The FDA had imposed a requirement on Covid-19 vaccine makers of having at least two months of follow-up with volunteers after their second dose, taken 28 days after the first, in order to ensure the drugs are safe.

Volunteers still needed to test variety of vaccines

Two vaccines might be nearing the finish line, but scientists caution it's critical that enough people volunteer to help finish studying other candidates in the US and around the world.

Moderna Inc. and competitor Pfizer Inc. recently announced preliminary results showing their vaccines appear more than 90 percent effective, at least for short-term protection against Covid-19.

If those early results hold up and US regulators agree the shots are safe, emergency use of small, rationed supplies could start in late December. Other countries with contracts for early doses would undertake their own reviews.

But multiple vaccines will be needed to meet global demand and help end the pandemic, raising concern that studies that still need to sign up thousands of volunteers could run short if people wait for an already OK'd option instead.

Brazil reports over 35,000 new cases

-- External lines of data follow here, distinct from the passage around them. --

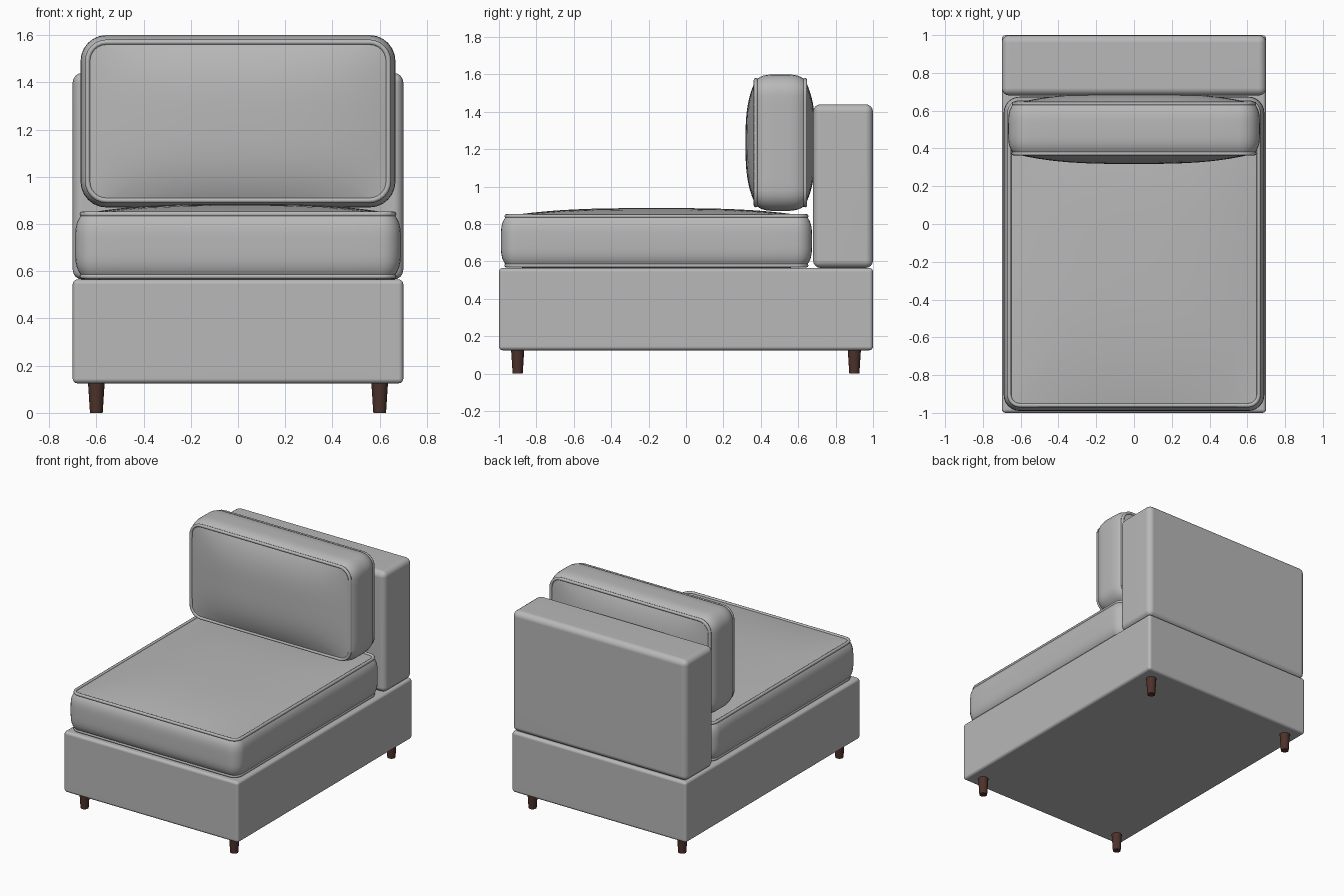
import bpy
import bmesh
import math
from mathutils import Matrix, Vector

cube = bpy.data.objects.get("Cube")
if cube:
    bpy.data.objects.remove(cube, do_unlink=True)


def make_material(name, rgb, roughness):
    mat = bpy.data.materials.new(name)
    mat.use_nodes = True
    mat.diffuse_color = (*rgb, 1)
    bsdf = mat.node_tree.nodes["Principled BSDF"]
    bsdf.inputs["Base Color"].default_value = (*rgb, 1)
    bsdf.inputs["Roughness"].default_value = roughness
    return mat


fabric = make_material("grey fabric", (0.48, 0.48, 0.48), 0.8)
wood = make_material("dark brown wood", (0.075, 0.032, 0.024), 0.5)


def select_only(obj):
    bpy.ops.object.select_all(action="DESELECT")
    obj.select_set(True)
    bpy.context.view_layer.objects.active = obj


def finish(name, bm, mat, angle=40):
    bmesh.ops.recalc_face_normals(bm, faces=bm.faces)
    mesh = bpy.data.meshes.new(name)
    bm.to_mesh(mesh)
    bm.free()
    mesh.materials.append(mat)
    obj = bpy.data.objects.new(name, mesh)
    bpy.context.collection.objects.link(obj)
    select_only(obj)
    bpy.ops.object.shade_smooth_by_angle(angle=math.radians(angle))
    return obj


def rounded_box(name, low, high, radius):
    low, high = Vector(low), Vector(high)
    bm = bmesh.new()
    bmesh.ops.create_cube(bm, size=1)
    bmesh.ops.scale(bm, vec=high - low, verts=bm.verts)
    bmesh.ops.translate(bm, vec=(low + high) / 2, verts=bm.verts)
    bmesh.ops.bevel(bm, geom=bm.edges[:], offset=radius, segments=4,
                    profile=0.5, affect="EDGES")
    obj = finish(name, bm, fabric)
    obj.modifiers.new("flat panels", "WEIGHTED_NORMAL").keep_sharp = True


def outline(hx, hy, r, arc=6, straight=10):
    """Rounded rectangle with evenly divided straight runs."""
    corners = []
    for i, (sx, sy) in enumerate([(1, 1), (-1, 1), (-1, -1), (1, -1)]):
        centre = Vector((sx * (hx - r), sy * (hy - r)))
        angles = [math.pi / 2 * (i + k / arc) for k in range(arc + 1)]
        corners.append([centre + r * Vector((math.cos(a), math.sin(a)))
                        for a in angles])
    points = []
    for i, corner in enumerate(corners):
        start, end = corner[-1], corners[(i + 1) % 4][0]
        points += corner
        points += [start.lerp(end, k / straight) for k in range(1, straight)]
    return points


def cushion(name, hx, hy, corner, seam, crown, matrix, inset=0.03):
    """Boxed cushion: bowed side band, crowned faces, piping on both seams."""
    def face_z(p):
        u, v = abs(p.x) / (hx - inset), abs(p.y) / (hy - inset)
        return seam + crown * max(0, 1 - u ** 3) * max(0, 1 - v ** 3)

    edge = outline(hx - inset, hy - inset, corner - inset)
    scales = [math.sin(math.pi / 2 * k / 14) for k in range(1, 14)]
    rings = []
    for s in scales:
        rings.append([(s * p.x, s * p.y, -face_z(s * p)) for p in edge])
    for k in range(-8, 9):
        t = math.sin(math.pi / 2 * k / 8)
        d = inset * abs(t) ** 4
        rings.append([(p.x, p.y, seam * t)
                      for p in outline(hx - d, hy - d, corner - d)])
    for s in reversed(scales):
        rings.append([(s * p.x, s * p.y, face_z(s * p)) for p in edge])

    bm = bmesh.new()
    loops = [[bm.verts.new(co) for co in ring] for ring in rings]
    n = len(edge)
    for a, b in zip(loops, loops[1:]):
        for i in range(n):
            j = (i + 1) % n
            bm.faces.new((a[i], a[j], b[j], b[i]))
    for loop, side in ((loops[0], -1), (loops[-1], 1)):
        middle = bm.verts.new((0, 0, side * (seam + crown)))
        for i in range(n):
            bm.faces.new((loop[i], loop[(i + 1) % n], middle))
    bm.transform(matrix)
    finish(name, bm, fabric, 60)

    # Piping cords
    for label, side in (("first", -1), ("second", 1)):
        curve = bpy.data.curves.new(f"{name}_{label}_piping", "CURVE")
        curve.dimensions = "3D"
        curve.bevel_depth = 0.011
        curve.bevel_resolution = 2
        spline = curve.splines.new("POLY")
        spline.points.add(n - 1)
        spline.use_cyclic_u = True
        for point, p in zip(spline.points, edge):
            point.co = (*(matrix @ Vector((p.x, p.y, side * seam))), 1)
        curve.materials.append(fabric)
        cord = bpy.data.objects.new(curve.name, curve)
        bpy.context.collection.objects.link(cord)
        select_only(cord)
        bpy.ops.object.convert(target="MESH")
        bpy.ops.object.shade_smooth()


# Upholstered frame
rounded_box("base", (-0.7, -1, 0.125), (0.7, 1, 0.565), 0.02)
rounded_box("backrest", (-0.7, 0.68, 0.565), (0.7, 1, 1.44), 0.04)

# Loose cushions
cushion("seat_cushion", 0.69, 0.832, 0.085, 0.132, 0.043,
        Matrix.Translation((0, -0.158, 0.71)))
cushion("back_cushion", 0.667, 0.365, 0.11, 0.132, 0.055,
        Matrix.Translation((0, 0.505, 1.235)) @ Matrix.Rotation(math.pi / 2, 4, "X"))

# Tapered legs
for end, y in (("front", -0.9), ("back", 0.9)):
    for side, x in (("left", 0.6), ("right", -0.6)):
        bm = bmesh.new()
        bmesh.ops.create_cone(bm, cap_ends=True, segments=20, radius1=0.027,
                              radius2=0.036, depth=0.14,
                              matrix=Matrix.Translation((x, y, 0.07)))
        finish(f"{end}_{side}_leg", bm, wood)
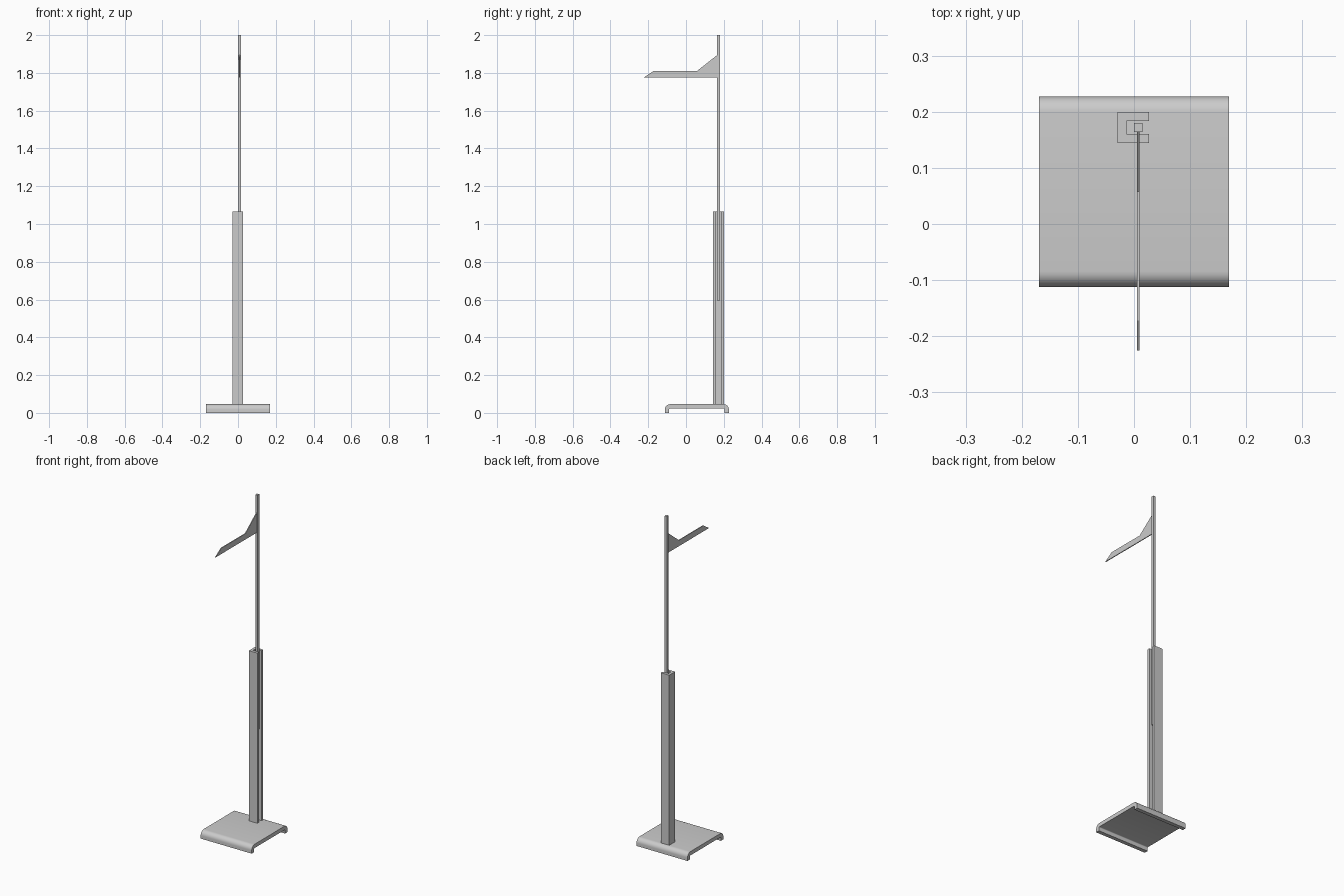
import bpy, math

if "Cube" in bpy.data.objects:
    bpy.data.objects.remove(bpy.data.objects["Cube"])


def prism(name, pts, place, lo, hi):
    """Extrude a closed 2D profile between lo and hi; place maps (a, b, depth) to xyz."""
    n = len(pts)
    verts = [place(a, b, d) for d in (lo, hi) for a, b in pts]
    faces = [tuple(range(n))[::-1], tuple(range(n, 2 * n))]
    faces += [(i, (i + 1) % n, n + (i + 1) % n, n + i) for i in range(n)]
    me = bpy.data.meshes.new(name)
    me.from_pydata(verts, [], faces)
    ob = bpy.data.objects.new(name, me)
    bpy.context.collection.objects.link(ob)
    # consistent outward normals
    bpy.context.view_layer.objects.active = ob
    ob.select_set(True)
    bpy.ops.object.mode_set(mode='EDIT')
    bpy.ops.mesh.select_all(action='SELECT')
    bpy.ops.mesh.normals_make_consistent(inside=False)
    bpy.ops.object.mode_set(mode='OBJECT')
    bpy.ops.object.shade_smooth_by_angle(angle=math.radians(30))
    ob.select_set(False)
    return ob


def arc(cx, cz, r, a0, a1, steps=8):
    return [(cx + r * math.cos(math.radians(a0 + (a1 - a0) * i / steps)),
             cz + r * math.sin(math.radians(a0 + (a1 - a0) * i / steps)))
            for i in range(steps + 1)]


def along_x(a, b, d):
    return (d, a, b)


def along_z(a, b, d):
    return (a, b, d)


# base: plate folded down along its front and back edges
y0, y1, top, t, r, ri = -0.112, 0.227, 0.046, 0.023, 0.028, 0.005
base = [(y0, 0)] + arc(y0 + r, top - r, r, 180, 90) + arc(y1 - r, top - r, r, 90, 0)
base += [(y1, 0), (y1 - t, 0)] + arc(y1 - r, top - r, ri, 0, 90, 4)
base += arc(y0 + r, top - r, ri, 90, 180, 4) + [(y0 + t, 0)]
prism("base_plate", base, along_x, -0.169, 0.169)

# column: C-shaped channel open on the right
column = [(-0.029, 0.144), (0.027, 0.144), (0.027, 0.160), (-0.013, 0.160),
          (-0.013, 0.184), (0.027, 0.184), (0.027, 0.200), (-0.029, 0.200)]
prism("column_channel", column, along_z, 0.046, 1.065)

# rod sliding in the channel
rod = [(0, 0.164), (0.015, 0.164), (0.015, 0.180), (0, 0.180)]
prism("sliding_rod", rod, along_z, 0.595, 2.0)

# thin measuring arm with gusset
arm = [(-0.225, 1.775), (-0.172, 1.81), (0.058, 1.81), (0.166, 1.895), (0.166, 1.775)]
prism("head_arm", arm, along_x, 0.005, 0.010)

Brazil recorded 35,294 additional confirmed cases in the past 24 hours and 685 deaths, the Health Ministry said.

Brazil has registered more than 5.9 million cases of the virus since the pandemic began, while the official death toll has risen to 166,699, according to ministry data.

Greek protesters clash with police after defying virus ban

Greek police used tear gas, stun grenades and water cannon in Athens on Tuesday to break up a demonstration to commemorate a 1973 student uprising against the military junta that was banned because of the pandemic.

November 17 is a treasured anniversary for many Greeks, recalling a crackdown that killed 24, including many students of the Athens Polytechnic.

The bloodbath was generally considered to have broken the junta's grip on power and speeded the restoration of democracy, and last year's commemorations drew crowds totalling more than 30,000 people in major cities.

But this year Prime Minister Kyriakos Mitsotakis' conservative government banned the public demonstrations as Greece faces mounting coronavirus cases.

This year, "protecting public health and solidarity with our fellow citizens, especially young people squeezed by the economic crisis, is the priority," Mitsotakis said Tuesday.

Police said around 1,500 people defied the ban, adding that they were backers of the KKE communist party and small left-wing party Antarsya.

Large numbers of riot police were already deployed.

States in US plead for more federal help

With more shutdowns looming and a vaccine months away from wide distribution, governors across the US are pleading for more help from Washington ahead of what is shaping up to be a bleak winter.

Renewed restrictions on indoor businesses, overloaded hospitals and the coming end of unemployment benefits for millions of Americans have led governors to paint a dire picture of the months ahead unless the federal government steps in with more money and leadership to help them shore up their damaged budgets and beat back the resurgence of the coronavirus.

Between now and June 2022 , state and local governments could be facing a shortfall of $400 billion or more by some estimates.

Source: TRTWorld and agencies